### DATA RECORDS
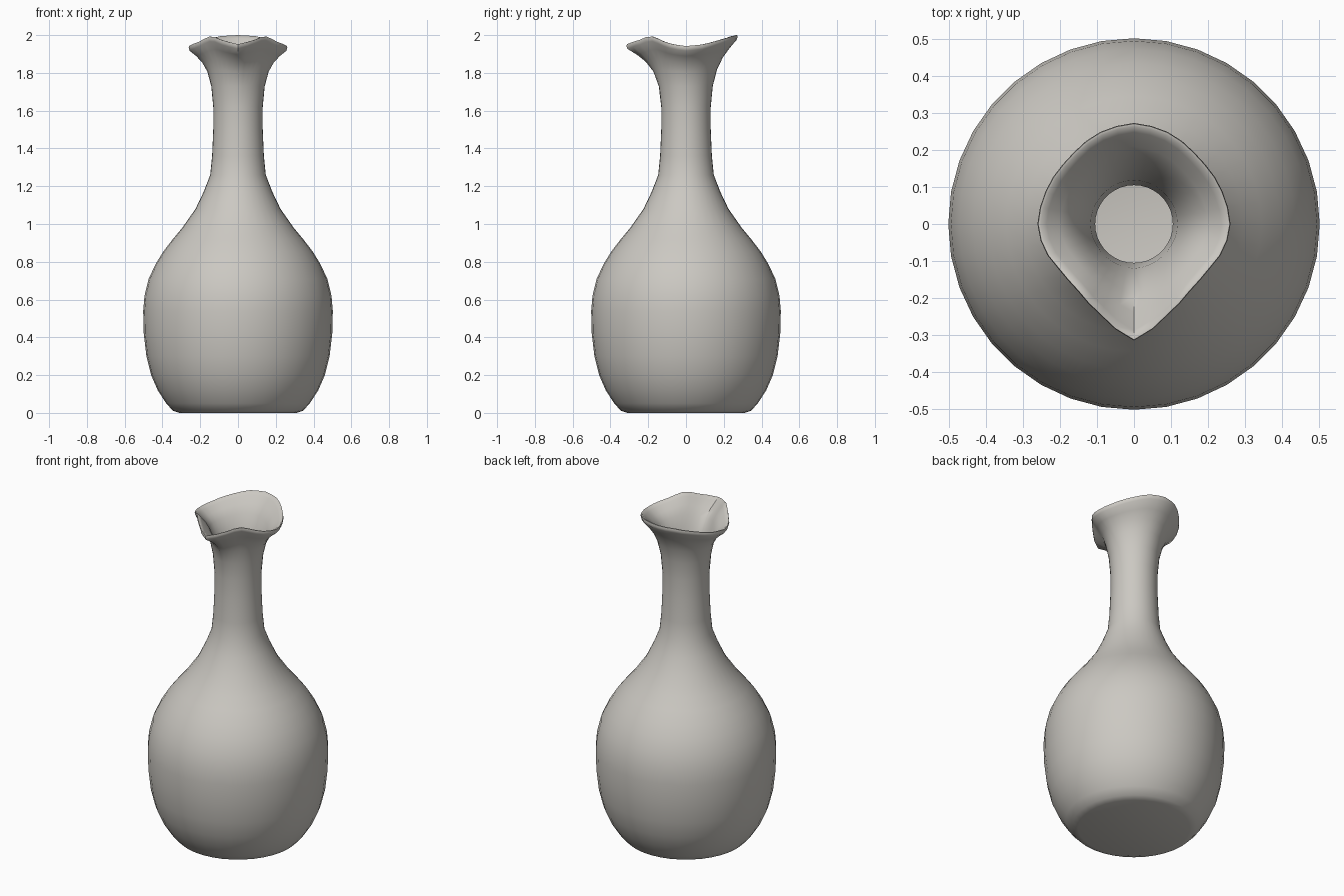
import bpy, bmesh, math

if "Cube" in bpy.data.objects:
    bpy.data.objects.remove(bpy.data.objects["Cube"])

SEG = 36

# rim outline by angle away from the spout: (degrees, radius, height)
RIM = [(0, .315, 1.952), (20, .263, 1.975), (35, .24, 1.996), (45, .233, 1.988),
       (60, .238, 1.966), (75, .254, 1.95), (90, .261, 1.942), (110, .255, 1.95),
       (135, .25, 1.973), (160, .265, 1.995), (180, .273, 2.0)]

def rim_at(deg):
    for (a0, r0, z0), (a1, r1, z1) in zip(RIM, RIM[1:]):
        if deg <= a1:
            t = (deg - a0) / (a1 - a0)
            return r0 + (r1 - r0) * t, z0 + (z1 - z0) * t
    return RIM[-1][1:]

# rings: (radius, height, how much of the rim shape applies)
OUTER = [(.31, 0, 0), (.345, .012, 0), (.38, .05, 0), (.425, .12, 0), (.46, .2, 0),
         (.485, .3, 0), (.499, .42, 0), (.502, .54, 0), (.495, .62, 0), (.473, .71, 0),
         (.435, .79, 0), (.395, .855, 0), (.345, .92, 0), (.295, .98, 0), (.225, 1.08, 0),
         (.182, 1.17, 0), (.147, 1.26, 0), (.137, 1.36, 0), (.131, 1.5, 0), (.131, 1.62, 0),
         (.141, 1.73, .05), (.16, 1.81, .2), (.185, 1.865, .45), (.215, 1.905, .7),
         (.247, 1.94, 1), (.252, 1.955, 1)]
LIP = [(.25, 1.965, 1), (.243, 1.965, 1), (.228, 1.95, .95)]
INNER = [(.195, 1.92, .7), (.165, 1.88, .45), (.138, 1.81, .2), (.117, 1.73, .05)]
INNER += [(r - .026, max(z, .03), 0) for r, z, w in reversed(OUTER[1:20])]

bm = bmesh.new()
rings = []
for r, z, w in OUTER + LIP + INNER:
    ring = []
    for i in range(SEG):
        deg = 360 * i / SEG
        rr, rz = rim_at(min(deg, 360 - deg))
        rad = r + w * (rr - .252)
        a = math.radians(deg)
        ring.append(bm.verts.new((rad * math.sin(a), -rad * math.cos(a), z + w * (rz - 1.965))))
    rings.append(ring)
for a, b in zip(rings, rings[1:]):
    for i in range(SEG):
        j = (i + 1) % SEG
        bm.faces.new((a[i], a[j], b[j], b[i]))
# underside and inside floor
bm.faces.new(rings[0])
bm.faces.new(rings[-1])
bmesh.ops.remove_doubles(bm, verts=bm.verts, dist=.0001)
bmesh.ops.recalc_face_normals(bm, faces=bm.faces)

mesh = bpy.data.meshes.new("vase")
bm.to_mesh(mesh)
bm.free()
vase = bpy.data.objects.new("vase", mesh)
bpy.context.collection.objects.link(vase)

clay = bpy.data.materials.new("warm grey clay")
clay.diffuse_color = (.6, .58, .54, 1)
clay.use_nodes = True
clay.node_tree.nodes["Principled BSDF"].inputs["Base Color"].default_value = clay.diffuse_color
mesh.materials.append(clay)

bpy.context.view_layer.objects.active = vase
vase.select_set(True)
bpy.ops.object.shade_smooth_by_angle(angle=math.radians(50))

### EXERCISE INSTRUCTIONS
Skip every picture and return the lines above from the top through the one that contains "t = (deg - a0) / (a1 - a0)".

### ANSWER SECTION
import bpy, bmesh, math

if "Cube" in bpy.data.objects:
    bpy.data.objects.remove(bpy.data.objects["Cube"])

SEG = 36

# rim outline by angle away from the spout: (degrees, radius, height)
RIM = [(0, .315, 1.952), (20, .263, 1.975), (35, .24, 1.996), (45, .233, 1.988),
       (60, .238, 1.966), (75, .254, 1.95), (90, .261, 1.942), (110, .255, 1.95),
       (135, .25, 1.973), (160, .265, 1.995), (180, .273, 2.0)]

def rim_at(deg):
    for (a0, r0, z0), (a1, r1, z1) in zip(RIM, RIM[1:]):
        if deg <= a1:
            t = (deg - a0) / (a1 - a0)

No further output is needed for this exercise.